When Brian Martin took the job of Assistant Superintendent in the Wyandotte Public Services Department, he really had no idea it was going to lead to a love affair with trees.
But it has.
Martin had previously worked for Wayne County, working road construction and in the parks division. When he came to Wyandotte, tree trimming and maintenance was part of his new job.
To better understand that aspect of the position, Martin took a training course and became an arborist recognized by the International Society of Arboriculture (ISA).
ISA exists so that professionals, allied professionals, public officials, and consumers worldwide recognize the economic, environmental, and societal benefits and values of trees and their care at a cost that demonstrates the wise stewardship of resources.
Martin takes continuing education classes through ISA to stay current and up-to-date.
“Being part of this group helps us be more tree responsible as a city,” Martin said.
Today, he is Wyandotte’s tree guy.
Being an arborist has helped plug Martin into the “tree world” and with that comes knowledge of and information about grants and other programs that can benefit the city.
“There are multiple grants out there, but you have to be aware of them and know how to get them,” Martin said. Martin has written for and received several grants that have added to Wyandotte’s tree stock.

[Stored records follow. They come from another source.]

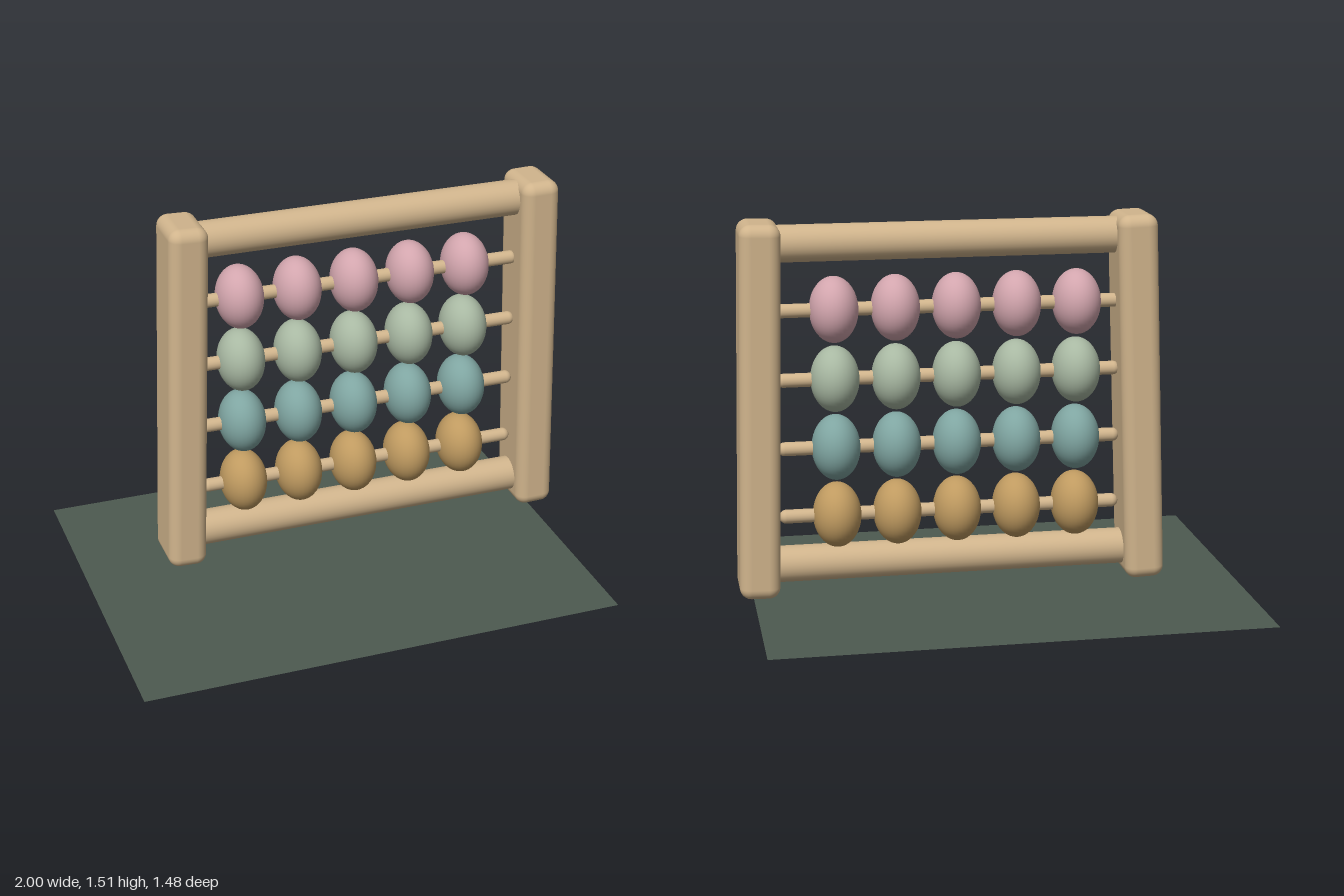
import * as THREE from 'three';
import { RoundedBoxGeometry } from 'three/addons/geometries/RoundedBoxGeometry.js';

const CX = 0.161; // frame centre
const CZ = -0.13;

function material(name, color, side = THREE.FrontSide) {
  const m = new THREE.MeshStandardMaterial({ color, side });
  m.name = name;
  return m;
}

export function createModel() {
  const model = new THREE.Group();
  model.name = 'beadFrame';
  const wood = material('wood', 0xd0b48c);
  const slate = material('darkGreen', 0x4d5a50, THREE.DoubleSide);

  function add(name, geometry, mat, x, y, z) {
    const mesh = new THREE.Mesh(geometry, mat);
    mesh.name = name;
    mesh.position.set(x, y, z);
    model.add(mesh);
    return mesh;
  }

  // flat base sheet
  const sheet = add('baseSheet', new THREE.PlaneGeometry(1.935, 1.484), slate, -0.0325, 0, 0);
  sheet.rotation.x = -Math.PI / 2;

  // side posts, leaning slightly inwards
  const post = new RoundedBoxGeometry(0.156, 1.455, 0.243, 5, 0.045);
  add('rightPost', post, wood, CX - 0.741, 0.779, CZ).rotation.z = -0.035;
  add('leftPost', post, wood, CX + 0.742, 0.779, CZ).rotation.z = 0.0235;

  // round cross bars, let into the posts
  for (const [name, y, length] of [['topBar', 1.42, 1.4], ['bottomBar', 0.162, 1.46]]) {
    const bar = new THREE.CylinderGeometry(0.071, 0.071, length, 32);
    add(name, bar, wood, CX, y, CZ).rotation.z = Math.PI / 2;
  }

  // four rods with five beads each, bottom row first
  const rows = [
    material('ochre', 0xbf9a60),
    material('teal', 0x7fa5a1),
    material('sage', 0xa8b8a2),
    material('pink', 0xd2a5ad),
  ];
  const rod = new THREE.CapsuleGeometry(0.027, 1.29, 8, 20);
  const bead = new THREE.SphereGeometry(1, 32, 24);
  bead.scale(0.094, 0.128, 0.117);
  rows.forEach((mat, row) => {
    const y = 0.352 + row * 0.27;
    add('rod', rod, wood, CX, y, CZ).rotation.z = Math.PI / 2;
    for (let i = 0; i < 5; i++) add('bead', bead, mat, -0.336 + i * 0.236, y, CZ);
  });

  return model;
}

His most recent acquisition is money from the Great Lakes Restoration Initiative for 40 more trees to be planted soon.
The first batch of 19 trees will be planted at the Joseph R. Peterson Justice Building. Three of those trees will be memorial trees, including one for former Mayor Joe Peterson who died last year.

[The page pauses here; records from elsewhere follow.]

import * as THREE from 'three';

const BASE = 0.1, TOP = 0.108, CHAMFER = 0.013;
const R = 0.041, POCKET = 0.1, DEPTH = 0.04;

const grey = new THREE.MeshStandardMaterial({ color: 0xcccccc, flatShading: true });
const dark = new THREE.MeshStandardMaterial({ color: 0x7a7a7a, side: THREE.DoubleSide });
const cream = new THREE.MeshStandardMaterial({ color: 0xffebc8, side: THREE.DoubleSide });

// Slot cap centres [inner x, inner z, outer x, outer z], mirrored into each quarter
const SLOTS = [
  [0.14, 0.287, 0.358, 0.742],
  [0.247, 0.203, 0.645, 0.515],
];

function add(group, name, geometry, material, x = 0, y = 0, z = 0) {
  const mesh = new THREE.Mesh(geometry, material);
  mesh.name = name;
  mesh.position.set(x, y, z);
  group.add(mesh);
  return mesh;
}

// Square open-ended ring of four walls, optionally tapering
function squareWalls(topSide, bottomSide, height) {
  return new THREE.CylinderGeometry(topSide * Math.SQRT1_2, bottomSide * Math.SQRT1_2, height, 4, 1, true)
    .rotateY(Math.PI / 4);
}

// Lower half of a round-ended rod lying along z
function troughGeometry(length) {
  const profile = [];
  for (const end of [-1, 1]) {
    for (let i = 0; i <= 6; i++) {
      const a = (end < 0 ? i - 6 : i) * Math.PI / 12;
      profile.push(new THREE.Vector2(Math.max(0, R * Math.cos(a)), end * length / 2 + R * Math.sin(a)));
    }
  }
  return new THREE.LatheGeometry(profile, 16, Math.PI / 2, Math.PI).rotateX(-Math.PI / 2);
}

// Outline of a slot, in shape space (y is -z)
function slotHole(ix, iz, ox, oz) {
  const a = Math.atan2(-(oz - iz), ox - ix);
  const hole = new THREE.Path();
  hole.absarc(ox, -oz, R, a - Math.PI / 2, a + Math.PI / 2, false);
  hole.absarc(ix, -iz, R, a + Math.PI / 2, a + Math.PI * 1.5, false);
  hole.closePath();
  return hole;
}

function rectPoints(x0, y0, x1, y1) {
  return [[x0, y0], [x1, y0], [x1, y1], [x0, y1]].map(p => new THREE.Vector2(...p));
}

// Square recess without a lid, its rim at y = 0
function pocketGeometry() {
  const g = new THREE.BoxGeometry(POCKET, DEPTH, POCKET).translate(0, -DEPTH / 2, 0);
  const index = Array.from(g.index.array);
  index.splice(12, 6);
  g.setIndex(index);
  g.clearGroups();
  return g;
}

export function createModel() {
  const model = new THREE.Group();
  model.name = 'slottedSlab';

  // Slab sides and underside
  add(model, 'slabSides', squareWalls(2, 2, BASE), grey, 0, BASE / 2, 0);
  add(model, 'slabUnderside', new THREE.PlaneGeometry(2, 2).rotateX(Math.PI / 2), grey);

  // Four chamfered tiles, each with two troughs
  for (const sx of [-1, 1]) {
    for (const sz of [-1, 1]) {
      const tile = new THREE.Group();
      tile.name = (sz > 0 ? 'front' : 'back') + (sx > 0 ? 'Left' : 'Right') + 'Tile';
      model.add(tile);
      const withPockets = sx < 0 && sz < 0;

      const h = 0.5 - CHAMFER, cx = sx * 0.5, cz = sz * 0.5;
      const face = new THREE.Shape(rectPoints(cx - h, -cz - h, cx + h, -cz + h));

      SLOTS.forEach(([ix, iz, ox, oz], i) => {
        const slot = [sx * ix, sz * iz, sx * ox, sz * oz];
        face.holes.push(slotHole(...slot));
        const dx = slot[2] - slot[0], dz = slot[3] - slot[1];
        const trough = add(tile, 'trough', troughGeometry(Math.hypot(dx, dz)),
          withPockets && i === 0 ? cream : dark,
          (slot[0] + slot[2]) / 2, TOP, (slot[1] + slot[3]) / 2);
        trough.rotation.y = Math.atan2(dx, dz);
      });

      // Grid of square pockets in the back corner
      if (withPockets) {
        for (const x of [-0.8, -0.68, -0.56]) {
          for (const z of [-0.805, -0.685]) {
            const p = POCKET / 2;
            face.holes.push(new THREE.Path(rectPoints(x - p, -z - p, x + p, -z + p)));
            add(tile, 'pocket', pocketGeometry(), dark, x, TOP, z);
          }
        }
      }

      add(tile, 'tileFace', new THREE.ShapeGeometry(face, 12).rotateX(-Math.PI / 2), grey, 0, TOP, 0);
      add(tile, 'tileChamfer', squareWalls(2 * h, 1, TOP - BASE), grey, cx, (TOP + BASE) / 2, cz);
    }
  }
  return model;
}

There will be a formal planting ceremony featuring city leaders on April 30 at 9 a.m.
The other 21 trees from the grant will be planted on Arbor Day throughout the city.
Twenty more trees are also coming from another grant Martin recently wrote for.
In his relatively short time with the city, Martin has done a lot of work, including revamping the list of approved tree species in the city. Where there once was a list of about 15 trees, Martin has helped increase it to about 90.
Martin’s department can also now make recommendations about what type of trees to plant where. For example, there is a list of small, medium and large trees. If you are planting in a small easement strip between the sidewalk and the street, you would be directed toward the list of small trees. Other areas can use trees from the medium and even large list.
“When we plant, we make different decisions,” said Martin. “We recently did a planting at Beaver Park and we used all native Michigan Trees. When we plant at the Peterson Building, we have to take into account some of these trees are being planted in islands in the parking lot.”
Martin said he is happy with the tree situation in Wyandotte, but added, “there is always room for improvement.”
“I would love to see more trees planted in Wyandotte and in southeast Michigan, generally,” he said. “And we need to be conscious about saving old growth trees. The benefits from a 60-100 year old tree outweigh other considerations.”
Martin said becoming an arborist has opened up a whole new world to him.
“I am still learning,” he said. “And the other arborists I come in contact with are just a great group of guys to talk to and to learn from.
“Talking about trees just puts a smile on my face.”
For now Martin said he will keep pushing forward with grants, hoping to keep increasing Wyandotte’s tree line.
So the next time you are out, look up, way up, and say thanks to a tree. They give us oxygen and shade and beautify our landscape.
Maybe say thanks to Brian Martin, too. Wyandotte’s tree guy.